JOSEPH STORY, in his venerable Commentaries on the Constitution, found that the proper scope and organization of the executive power are “problems among the most important, and probably the most difficult to be satisfactorily resolved, of all which are involved in the theory of free governments.” 1 Missing the mark on achieving the proper balance leads directly to the pathologies of republican governments that the Framers feared. An executive that is too strong would re-create monarchy; a weak executive would prove unable to stop the government from tumbling into chaos and paralysis.
In constructing the presidency, and the other institutions of the federal government, the Framers strove to get that balance right. But as is the case with trying to balance majority rule with protection of minority rights, it is hard to accommodate such contradictory—if not mutually exclusive— imperatives. We want a president who is empowered to deal effectively with emergencies, but not one who can usurp popular sovereignty or exercise power without accountability. We impose constitutional constraints—checks and balances, explicit limits on presidential power, congressional removal—but fret when the president appears paralyzed by forces he cannot control.
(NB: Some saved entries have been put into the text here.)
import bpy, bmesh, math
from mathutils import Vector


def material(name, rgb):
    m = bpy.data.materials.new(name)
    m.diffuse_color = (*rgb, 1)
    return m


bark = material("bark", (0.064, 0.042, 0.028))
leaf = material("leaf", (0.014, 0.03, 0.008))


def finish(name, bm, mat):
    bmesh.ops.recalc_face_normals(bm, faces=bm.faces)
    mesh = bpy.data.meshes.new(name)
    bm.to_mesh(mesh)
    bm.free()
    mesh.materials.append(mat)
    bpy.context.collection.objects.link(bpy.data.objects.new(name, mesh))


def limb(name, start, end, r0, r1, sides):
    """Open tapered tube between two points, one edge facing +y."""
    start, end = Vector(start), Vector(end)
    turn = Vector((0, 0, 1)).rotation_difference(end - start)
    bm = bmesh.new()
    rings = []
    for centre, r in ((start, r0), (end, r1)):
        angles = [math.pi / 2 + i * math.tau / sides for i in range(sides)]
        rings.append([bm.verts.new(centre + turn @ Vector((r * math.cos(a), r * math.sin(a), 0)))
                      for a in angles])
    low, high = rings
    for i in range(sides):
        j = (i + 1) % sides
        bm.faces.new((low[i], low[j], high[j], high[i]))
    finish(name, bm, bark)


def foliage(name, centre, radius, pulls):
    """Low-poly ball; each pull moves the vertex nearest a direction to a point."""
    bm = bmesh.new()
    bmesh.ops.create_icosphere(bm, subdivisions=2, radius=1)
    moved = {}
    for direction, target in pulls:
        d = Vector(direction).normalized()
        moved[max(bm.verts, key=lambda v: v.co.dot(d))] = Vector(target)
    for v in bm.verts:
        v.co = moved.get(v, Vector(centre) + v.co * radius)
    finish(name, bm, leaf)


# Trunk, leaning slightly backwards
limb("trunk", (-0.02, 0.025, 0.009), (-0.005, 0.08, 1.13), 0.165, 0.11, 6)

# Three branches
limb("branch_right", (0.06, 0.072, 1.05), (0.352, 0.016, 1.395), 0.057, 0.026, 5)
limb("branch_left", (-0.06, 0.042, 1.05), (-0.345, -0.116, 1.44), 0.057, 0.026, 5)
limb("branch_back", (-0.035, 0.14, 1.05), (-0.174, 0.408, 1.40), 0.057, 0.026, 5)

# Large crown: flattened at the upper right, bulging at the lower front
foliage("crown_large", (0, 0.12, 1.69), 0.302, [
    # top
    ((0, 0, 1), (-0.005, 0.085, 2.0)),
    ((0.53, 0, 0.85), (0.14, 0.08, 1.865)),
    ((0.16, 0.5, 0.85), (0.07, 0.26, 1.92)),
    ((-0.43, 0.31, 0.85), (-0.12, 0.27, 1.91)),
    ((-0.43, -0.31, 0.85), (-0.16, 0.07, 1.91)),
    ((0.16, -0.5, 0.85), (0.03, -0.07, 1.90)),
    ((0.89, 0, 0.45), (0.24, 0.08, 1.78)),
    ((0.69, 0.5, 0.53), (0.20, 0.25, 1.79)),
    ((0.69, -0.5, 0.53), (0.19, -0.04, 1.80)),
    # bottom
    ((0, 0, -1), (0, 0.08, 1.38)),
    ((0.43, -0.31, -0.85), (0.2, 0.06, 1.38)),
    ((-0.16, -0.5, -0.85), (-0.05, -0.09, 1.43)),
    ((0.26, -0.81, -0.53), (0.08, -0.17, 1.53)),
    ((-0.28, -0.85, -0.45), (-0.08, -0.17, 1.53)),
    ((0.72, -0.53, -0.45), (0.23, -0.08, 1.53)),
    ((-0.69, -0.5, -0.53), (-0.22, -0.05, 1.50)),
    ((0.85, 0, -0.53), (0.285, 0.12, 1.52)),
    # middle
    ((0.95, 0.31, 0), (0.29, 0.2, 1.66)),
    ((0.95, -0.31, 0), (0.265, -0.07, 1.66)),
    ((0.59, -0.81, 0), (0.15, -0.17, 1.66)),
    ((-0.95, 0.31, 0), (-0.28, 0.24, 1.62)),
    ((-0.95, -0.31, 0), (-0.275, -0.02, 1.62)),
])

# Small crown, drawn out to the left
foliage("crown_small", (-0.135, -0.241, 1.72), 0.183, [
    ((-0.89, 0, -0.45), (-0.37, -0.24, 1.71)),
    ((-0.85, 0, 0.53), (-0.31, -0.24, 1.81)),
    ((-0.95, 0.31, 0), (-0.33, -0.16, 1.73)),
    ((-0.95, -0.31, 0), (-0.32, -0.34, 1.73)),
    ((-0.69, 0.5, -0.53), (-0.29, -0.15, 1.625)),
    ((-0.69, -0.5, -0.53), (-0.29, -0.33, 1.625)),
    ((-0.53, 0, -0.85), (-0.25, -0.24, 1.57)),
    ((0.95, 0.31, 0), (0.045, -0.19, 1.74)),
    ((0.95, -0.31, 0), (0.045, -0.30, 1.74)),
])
The Framers, in creating a presidency with limited powers and an enhanced ability to act, along with a Congress with broader powers, but subject to majoritarian and collective constraints, got the balance right. This is reflected in the remarkable self-correcting attributes of our constitutional system. Presidents who push too far find themselves the object of broad political condemnation (Reagan, with Iran-Contra) or formal sanction (Nixon, Clinton). But the predictions of either the imperial presidency or the paralyzed presidency have proved wrong; the office is both resilient and subject to moderating influences. The president occupies an office beset by contradictory impulses, or ambivalence (to use Harvey Mansfield's term): the occupant “innovates and initiates”at the same time that he seeks to portray himself as merely an agent of the popular will, “now subordinate, now independent.” 2
President Clinton's travails in 1998 and 1999 highlighted this duality. His affair with Monica Lewinsky, subsequent independent counsel investigation, impeachment, and trial provoked sharply different reactions. To